All eyes have been on the state of New York recently after the new state law that compels e commerce sites to collect taxes for the state went into effect this summer. Recently, the state Senate voted to repeal the tax, but the Assembly has yet to decide its ultimate fate. Amazon and Overstock have been fighting the tax ever since its inception and have responded by cutting off their affiliates based in New York.
The affiliates have pushed for the repeal of the tax, citing the disastrous effects of the legislation on their livelihood. The old precedent for taxing, namely, that the taxed entity had to have a “physical presence” within the state, has been applied to the case of affiliate relationships between an out of state company and its instate affiliates. In short, affiliates had been said to constitute an in state physical presence.
Amazon and Overstock have each challenged the Constitutionality of the legislation. If the law stands, then other states could very well follow suit and apply their own tax to online products and services, but this would become rather complicated and undesirable.

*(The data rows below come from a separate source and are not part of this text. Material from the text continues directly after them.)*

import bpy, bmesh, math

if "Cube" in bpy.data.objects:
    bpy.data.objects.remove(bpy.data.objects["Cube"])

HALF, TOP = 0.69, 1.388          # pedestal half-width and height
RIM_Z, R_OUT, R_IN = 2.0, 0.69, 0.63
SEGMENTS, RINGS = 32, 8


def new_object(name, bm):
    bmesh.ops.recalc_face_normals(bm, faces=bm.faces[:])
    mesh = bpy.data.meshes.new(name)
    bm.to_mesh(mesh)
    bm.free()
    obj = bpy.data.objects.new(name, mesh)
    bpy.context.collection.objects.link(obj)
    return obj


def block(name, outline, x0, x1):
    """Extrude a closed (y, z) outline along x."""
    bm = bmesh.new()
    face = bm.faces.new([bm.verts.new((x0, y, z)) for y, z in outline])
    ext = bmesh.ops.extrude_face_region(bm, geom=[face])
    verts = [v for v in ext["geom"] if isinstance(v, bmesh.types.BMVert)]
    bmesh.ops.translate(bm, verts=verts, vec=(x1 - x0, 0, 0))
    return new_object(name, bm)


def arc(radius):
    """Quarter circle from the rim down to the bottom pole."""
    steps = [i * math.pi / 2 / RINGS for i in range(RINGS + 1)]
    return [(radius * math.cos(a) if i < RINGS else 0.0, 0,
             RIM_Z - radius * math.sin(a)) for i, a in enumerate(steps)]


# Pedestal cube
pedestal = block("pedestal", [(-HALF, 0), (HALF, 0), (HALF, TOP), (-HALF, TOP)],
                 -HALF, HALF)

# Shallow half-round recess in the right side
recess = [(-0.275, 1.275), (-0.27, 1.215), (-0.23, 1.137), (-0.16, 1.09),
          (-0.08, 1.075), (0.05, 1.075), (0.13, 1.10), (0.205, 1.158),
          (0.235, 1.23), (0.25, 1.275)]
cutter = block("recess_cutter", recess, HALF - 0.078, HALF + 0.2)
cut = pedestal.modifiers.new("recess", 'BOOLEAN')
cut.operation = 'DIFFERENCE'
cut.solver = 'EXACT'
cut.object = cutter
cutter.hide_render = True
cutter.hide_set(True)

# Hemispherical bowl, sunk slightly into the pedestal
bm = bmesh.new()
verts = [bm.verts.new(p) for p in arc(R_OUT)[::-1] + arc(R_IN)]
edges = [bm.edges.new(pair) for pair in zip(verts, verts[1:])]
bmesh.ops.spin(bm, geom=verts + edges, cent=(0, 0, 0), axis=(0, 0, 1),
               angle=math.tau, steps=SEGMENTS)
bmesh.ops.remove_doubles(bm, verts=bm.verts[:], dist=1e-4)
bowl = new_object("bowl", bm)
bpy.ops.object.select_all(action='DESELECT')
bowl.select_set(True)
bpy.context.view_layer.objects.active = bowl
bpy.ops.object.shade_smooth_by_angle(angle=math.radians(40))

If you are an affiliate marketing company, the law is probably especially odious to you. But there is not yet cause to worry. It seems that the New York affiliates have been successful in pressuring the government to consider repealing the tax. So, in the case that another state is foolish enough to try to imitate the New York tax, I have no doubt that the same thing will happen. But more likely to happen is that states will call for national or interstate standards. It’s a long way off, but it’s going to happen. Let’s just hope that when that day comes, the country, and by the same token the economy, is ready for it.